▸ WHAT THIS TASK INVOLVES: Only one stretch of the data below should be repeated: the lines from the line containing "const darkMat = mat('barrelDark', 0x1f2327);" through the line containing "add('hull', hullGeometry(), hullMat, 0, 0, 0);", inclusive, exactly as they are.

Dataset records:
# # # #

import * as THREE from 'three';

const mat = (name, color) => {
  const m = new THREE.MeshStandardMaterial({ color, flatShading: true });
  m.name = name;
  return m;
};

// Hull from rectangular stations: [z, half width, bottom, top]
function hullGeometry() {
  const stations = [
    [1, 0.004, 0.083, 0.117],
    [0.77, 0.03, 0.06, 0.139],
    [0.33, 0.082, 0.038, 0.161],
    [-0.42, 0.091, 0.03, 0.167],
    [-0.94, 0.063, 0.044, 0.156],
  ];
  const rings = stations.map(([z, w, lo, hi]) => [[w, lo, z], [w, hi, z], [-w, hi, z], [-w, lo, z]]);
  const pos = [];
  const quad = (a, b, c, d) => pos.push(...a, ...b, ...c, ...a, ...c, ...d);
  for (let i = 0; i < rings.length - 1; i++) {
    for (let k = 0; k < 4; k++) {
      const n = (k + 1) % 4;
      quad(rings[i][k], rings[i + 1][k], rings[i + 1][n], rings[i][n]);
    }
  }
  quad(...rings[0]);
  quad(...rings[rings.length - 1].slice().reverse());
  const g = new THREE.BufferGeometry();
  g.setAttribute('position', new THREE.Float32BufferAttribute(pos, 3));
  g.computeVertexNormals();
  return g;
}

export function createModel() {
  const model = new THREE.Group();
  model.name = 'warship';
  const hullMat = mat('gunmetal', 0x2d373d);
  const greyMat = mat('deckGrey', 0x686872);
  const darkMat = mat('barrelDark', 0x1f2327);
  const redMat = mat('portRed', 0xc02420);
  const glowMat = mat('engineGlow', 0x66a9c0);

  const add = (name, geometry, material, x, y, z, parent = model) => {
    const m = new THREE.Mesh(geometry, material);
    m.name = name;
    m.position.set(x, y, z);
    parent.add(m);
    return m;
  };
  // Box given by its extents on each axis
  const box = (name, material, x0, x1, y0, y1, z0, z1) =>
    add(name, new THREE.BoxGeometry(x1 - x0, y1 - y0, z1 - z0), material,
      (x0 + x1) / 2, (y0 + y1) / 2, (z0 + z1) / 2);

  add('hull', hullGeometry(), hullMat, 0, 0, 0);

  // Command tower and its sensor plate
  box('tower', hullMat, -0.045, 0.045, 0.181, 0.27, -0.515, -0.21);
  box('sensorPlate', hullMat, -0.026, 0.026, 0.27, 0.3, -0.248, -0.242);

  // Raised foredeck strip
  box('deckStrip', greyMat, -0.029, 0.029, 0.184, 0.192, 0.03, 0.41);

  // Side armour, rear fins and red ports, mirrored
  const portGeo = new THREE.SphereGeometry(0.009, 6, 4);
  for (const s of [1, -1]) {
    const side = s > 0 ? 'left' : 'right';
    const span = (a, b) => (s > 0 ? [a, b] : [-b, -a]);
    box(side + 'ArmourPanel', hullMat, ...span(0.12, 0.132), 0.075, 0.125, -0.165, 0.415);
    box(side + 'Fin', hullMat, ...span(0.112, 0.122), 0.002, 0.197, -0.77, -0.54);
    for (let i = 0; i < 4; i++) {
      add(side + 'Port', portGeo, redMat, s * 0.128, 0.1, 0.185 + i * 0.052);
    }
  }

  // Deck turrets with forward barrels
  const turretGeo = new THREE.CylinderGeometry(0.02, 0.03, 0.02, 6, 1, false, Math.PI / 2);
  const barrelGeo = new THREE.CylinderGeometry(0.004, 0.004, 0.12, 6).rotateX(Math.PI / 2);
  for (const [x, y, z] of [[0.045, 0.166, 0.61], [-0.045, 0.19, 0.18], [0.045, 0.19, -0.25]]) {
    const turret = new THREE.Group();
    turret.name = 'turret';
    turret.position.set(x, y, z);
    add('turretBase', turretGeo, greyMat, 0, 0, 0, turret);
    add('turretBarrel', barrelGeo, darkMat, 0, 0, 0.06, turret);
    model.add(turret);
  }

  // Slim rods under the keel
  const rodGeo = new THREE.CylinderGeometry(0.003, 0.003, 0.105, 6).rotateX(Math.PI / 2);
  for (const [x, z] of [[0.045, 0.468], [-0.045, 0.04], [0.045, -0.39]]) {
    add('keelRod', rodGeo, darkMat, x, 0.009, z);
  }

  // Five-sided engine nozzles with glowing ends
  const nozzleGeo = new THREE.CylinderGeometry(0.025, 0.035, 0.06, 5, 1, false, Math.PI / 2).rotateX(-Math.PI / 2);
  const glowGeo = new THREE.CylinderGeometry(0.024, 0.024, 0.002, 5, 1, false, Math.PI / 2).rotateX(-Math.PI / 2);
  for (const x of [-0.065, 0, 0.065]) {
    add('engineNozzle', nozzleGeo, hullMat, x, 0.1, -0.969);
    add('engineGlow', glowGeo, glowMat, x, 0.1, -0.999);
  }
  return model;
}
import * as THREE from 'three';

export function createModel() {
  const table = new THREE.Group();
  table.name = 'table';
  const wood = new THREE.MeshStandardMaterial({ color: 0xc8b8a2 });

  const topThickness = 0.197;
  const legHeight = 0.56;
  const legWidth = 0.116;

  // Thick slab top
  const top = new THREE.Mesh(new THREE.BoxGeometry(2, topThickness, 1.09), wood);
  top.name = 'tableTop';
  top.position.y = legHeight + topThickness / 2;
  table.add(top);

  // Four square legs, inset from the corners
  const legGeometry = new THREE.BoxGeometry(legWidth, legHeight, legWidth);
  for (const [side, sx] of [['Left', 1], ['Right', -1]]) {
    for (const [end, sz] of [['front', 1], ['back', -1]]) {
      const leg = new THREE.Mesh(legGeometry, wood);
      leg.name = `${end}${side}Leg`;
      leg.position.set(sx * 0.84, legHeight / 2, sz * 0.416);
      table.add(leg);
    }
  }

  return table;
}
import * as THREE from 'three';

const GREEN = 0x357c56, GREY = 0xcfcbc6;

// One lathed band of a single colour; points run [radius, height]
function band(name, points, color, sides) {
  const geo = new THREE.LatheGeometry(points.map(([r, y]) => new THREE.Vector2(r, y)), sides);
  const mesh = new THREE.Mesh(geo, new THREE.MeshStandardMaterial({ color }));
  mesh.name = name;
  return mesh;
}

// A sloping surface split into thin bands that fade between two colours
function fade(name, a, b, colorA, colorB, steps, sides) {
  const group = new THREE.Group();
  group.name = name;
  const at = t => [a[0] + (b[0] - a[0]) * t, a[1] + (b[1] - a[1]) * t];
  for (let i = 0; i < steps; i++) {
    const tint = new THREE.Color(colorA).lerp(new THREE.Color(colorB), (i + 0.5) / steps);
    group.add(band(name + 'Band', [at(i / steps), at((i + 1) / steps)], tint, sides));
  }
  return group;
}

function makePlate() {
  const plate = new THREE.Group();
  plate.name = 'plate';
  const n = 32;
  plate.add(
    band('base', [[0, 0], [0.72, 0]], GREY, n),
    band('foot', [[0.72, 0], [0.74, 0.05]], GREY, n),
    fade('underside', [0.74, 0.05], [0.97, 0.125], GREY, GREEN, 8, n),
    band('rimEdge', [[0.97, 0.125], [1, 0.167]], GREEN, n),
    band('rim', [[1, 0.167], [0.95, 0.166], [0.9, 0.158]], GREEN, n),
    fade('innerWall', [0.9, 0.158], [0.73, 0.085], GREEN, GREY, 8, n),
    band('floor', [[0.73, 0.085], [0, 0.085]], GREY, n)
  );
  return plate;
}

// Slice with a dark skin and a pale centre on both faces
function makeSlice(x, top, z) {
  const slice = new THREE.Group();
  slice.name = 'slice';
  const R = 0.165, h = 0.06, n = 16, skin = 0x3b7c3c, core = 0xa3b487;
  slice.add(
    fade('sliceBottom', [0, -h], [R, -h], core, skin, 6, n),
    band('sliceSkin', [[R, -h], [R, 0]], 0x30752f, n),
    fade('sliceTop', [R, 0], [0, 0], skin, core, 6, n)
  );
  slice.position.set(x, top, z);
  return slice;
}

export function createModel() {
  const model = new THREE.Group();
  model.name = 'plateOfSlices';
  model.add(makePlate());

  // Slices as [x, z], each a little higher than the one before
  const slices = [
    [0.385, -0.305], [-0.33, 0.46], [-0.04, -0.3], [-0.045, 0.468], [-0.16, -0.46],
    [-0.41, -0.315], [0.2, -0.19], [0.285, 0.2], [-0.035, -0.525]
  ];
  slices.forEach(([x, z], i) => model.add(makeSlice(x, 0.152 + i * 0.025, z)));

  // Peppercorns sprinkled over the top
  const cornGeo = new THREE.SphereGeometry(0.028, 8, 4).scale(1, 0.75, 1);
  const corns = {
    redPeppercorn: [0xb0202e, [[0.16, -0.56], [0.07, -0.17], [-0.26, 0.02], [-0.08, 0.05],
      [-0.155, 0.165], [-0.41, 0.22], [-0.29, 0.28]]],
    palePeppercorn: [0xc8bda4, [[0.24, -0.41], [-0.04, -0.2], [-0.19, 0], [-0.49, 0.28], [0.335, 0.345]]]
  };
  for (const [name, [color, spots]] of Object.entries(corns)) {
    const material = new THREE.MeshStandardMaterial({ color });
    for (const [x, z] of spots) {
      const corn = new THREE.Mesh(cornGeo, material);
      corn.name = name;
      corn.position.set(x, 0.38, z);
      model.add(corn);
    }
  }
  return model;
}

# # # #

▸ ANSWER SPACE:
  const darkMat = mat('barrelDark', 0x1f2327);
  const redMat = mat('portRed', 0xc02420);
  const glowMat = mat('engineGlow', 0x66a9c0);

  const add = (name, geometry, material, x, y, z, parent = model) => {
    const m = new THREE.Mesh(geometry, material);
    m.name = name;
    m.position.set(x, y, z);
    parent.add(m);
    return m;
  };
  // Box given by its extents on each axis
  const box = (name, material, x0, x1, y0, y1, z0, z1) =>
    add(name, new THREE.BoxGeometry(x1 - x0, y1 - y0, z1 - z0), material,
      (x0 + x1) / 2, (y0 + y1) / 2, (z0 + z1) / 2);

  add('hull', hullGeometry(), hullMat, 0, 0, 0);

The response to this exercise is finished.